“Justice Burke also contended that the absence of an express exclusion of health insurance premium subsidy rights from Article XIII, Section 5, was entirely reasonable given that when that provision was drafted, ‘no such benefits were provided for in any [existing] pension or retirement system.’ 2014 IL 115811 at ¶75. 

“Although Kanerva’s holding is limited to the §2-615 issue, the defendants will face an uphill battle on remand in attempting to convince the circuit court that the Act’s changes do not diminish or impair the constitutionally protected benefit of retiree health insurance premium subsidies. 

“By contrast, Kanerva’s holding will provide the plaintiffs with a strong argument that if the State wishes to effect any change in its program of health insurance premium subsidies for existing retirees, it will have to amend the Constitution first. Justice Burke’s dissent fleshes out some of the potential results of these implications of Kanerva: not only will the State be on the hook for its proportional share of any future increases in the cost of health insurance premiums for existing retirees, but the constitutional guarantee of non-impairment may later be found to extend to any other beneficial consequence of membership in the state’s public pension systems whose enacting legislation does not expressly exclude it from Article XIII, Section 5’s scope. 

“Given these potentially significant consequences, Illinois legislators would do well to read Kanerva carefully before undertaking any further amendment of the state’s systems for providing for retired public employees.”

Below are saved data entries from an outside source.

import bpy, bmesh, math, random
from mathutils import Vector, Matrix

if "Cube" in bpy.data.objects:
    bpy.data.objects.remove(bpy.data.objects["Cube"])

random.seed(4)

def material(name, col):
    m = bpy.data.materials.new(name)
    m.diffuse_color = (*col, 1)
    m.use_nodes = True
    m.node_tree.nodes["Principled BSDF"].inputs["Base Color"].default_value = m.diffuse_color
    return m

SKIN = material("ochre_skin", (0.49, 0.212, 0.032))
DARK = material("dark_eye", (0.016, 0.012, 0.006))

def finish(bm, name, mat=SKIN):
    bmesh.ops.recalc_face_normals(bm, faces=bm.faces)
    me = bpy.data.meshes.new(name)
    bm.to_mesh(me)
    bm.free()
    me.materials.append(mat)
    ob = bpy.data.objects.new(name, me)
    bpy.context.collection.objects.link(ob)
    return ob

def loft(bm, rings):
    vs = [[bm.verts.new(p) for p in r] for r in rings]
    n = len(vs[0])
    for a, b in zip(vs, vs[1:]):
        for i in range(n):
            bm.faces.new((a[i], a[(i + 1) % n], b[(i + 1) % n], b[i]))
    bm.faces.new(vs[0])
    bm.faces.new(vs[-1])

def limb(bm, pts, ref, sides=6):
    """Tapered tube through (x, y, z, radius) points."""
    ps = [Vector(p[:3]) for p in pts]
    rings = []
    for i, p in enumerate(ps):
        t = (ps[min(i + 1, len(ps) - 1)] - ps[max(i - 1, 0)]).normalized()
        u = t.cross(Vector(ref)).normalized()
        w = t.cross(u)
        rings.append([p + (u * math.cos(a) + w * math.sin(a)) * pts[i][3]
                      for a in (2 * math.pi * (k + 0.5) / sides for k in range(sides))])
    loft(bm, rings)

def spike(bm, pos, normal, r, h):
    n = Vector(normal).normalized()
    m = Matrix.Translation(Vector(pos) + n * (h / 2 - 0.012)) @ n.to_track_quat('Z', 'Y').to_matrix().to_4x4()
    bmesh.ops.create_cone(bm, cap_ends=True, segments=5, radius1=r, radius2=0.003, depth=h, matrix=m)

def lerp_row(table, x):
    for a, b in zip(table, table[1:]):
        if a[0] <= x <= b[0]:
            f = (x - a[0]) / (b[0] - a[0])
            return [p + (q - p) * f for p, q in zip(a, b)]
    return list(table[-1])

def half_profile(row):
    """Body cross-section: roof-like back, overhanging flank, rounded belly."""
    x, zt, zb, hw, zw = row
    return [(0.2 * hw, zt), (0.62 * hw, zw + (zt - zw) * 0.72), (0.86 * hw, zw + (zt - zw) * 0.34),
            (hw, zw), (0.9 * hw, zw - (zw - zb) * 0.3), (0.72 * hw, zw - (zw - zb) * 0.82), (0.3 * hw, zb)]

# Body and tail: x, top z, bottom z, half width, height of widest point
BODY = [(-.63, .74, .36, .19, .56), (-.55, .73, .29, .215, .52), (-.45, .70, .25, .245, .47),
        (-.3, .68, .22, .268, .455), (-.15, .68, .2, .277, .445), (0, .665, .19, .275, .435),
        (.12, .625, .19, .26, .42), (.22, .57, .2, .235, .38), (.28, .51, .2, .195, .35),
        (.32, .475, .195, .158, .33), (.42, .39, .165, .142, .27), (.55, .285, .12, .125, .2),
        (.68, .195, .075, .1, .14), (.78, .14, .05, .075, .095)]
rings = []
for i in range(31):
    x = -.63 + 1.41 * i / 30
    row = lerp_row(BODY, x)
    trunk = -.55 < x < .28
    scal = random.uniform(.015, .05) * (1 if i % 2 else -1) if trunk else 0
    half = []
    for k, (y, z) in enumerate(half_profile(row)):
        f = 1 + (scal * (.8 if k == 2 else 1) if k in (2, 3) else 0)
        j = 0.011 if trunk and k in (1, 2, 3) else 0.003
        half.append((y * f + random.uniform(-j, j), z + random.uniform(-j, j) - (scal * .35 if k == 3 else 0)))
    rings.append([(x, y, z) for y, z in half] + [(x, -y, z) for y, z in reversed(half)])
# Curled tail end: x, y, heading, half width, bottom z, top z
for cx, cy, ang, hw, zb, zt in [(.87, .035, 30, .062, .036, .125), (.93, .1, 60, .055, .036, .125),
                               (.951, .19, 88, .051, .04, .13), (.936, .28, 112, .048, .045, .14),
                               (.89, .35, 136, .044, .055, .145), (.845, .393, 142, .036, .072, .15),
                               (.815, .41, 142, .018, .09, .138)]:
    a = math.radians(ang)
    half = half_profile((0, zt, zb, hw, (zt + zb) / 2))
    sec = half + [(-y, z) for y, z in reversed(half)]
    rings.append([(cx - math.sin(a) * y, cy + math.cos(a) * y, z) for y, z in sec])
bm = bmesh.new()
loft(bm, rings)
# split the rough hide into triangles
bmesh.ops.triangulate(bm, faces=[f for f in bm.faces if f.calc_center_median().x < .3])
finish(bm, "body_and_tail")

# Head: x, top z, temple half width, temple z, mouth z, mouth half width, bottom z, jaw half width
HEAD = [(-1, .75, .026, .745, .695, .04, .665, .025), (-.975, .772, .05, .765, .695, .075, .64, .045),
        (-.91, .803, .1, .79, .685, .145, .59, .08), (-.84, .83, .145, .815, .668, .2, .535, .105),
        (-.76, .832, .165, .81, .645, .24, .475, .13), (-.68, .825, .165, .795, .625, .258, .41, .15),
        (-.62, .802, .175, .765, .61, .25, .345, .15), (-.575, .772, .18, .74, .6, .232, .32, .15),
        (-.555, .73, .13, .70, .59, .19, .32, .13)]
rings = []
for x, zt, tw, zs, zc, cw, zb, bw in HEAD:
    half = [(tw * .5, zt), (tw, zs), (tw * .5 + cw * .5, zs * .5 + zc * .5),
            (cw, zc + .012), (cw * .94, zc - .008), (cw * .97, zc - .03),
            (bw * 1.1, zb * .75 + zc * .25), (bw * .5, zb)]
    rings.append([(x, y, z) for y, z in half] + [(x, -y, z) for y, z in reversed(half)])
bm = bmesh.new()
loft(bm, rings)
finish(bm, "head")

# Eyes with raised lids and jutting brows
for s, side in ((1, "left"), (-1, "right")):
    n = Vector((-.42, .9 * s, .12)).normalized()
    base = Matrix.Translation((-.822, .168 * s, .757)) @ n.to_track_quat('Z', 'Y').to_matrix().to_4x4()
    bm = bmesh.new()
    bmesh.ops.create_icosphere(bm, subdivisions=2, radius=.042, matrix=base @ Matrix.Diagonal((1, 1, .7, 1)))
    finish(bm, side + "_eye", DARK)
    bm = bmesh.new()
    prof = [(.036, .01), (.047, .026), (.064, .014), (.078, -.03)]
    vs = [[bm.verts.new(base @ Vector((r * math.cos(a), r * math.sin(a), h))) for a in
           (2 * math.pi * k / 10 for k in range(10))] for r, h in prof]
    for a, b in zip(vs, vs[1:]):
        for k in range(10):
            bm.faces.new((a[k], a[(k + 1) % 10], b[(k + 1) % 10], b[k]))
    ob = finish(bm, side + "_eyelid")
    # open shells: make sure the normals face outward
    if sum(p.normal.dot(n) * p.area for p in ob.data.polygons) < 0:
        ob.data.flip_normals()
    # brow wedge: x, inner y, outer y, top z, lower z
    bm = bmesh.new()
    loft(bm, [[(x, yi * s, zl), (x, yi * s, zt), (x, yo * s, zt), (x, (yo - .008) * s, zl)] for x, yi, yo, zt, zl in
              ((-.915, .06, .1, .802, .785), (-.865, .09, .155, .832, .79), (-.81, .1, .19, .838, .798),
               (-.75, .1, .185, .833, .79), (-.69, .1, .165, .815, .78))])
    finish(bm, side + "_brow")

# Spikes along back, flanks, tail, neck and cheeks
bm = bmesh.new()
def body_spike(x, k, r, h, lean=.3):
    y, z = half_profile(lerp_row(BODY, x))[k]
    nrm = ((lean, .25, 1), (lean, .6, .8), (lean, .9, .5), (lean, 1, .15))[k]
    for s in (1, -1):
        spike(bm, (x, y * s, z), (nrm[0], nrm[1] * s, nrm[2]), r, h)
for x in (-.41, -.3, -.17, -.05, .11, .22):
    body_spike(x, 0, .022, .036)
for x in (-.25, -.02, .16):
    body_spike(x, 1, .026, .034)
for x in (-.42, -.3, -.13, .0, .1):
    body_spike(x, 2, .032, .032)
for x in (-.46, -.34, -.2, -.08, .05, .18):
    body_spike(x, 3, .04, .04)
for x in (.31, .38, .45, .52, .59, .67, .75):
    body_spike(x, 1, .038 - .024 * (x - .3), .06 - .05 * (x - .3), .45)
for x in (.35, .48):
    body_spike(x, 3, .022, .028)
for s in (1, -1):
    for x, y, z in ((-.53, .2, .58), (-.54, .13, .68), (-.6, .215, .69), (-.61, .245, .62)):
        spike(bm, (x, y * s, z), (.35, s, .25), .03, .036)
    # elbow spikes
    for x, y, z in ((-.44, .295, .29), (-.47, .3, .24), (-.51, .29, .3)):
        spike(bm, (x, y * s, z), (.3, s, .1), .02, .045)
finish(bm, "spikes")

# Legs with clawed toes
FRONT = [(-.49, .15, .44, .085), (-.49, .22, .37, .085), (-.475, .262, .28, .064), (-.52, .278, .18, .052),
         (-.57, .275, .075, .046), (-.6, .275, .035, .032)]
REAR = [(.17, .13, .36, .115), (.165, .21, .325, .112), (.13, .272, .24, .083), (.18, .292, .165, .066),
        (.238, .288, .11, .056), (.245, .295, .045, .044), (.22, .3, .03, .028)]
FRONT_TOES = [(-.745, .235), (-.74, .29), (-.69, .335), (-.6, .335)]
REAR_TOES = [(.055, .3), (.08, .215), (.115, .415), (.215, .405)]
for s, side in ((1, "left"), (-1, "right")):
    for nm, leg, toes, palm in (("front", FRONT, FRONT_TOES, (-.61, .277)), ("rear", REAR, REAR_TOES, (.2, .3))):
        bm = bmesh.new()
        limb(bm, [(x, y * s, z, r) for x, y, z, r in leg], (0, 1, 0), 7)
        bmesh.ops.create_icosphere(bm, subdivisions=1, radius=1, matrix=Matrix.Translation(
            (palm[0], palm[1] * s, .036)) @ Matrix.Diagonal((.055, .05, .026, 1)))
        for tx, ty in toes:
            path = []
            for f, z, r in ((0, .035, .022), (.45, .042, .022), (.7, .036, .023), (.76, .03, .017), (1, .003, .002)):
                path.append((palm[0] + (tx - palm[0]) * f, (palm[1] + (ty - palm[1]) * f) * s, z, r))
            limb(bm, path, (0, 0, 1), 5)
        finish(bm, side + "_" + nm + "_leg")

From Civil Litigation October 2014 Julian C. Wierenga, Freeborn & Peters LLP, Chicago 

1 comment:

  1. Remember the IEA, IFT, et al. were willing to impair this guaranteed constitutional right and benefit when they agreed to Senate Bill 2404 with the liars and thieves of the Illinois General Assembly months ago. The choice between having either health care or a COLA was not a moral and legal consideration for retirees!

    We can expect the Illinois General Assembly will continue their assaults on our constitutional contract. Thus, we need a dynamic leadership with determination to “build the rank-and-file’s collective capacity to resist”: an association that will mobilize its membership against those among us who insist upon debasing our constitutional rights and benefits and public school teachers.

    We need union leaders who are not willing to bargain away our rights and benefits!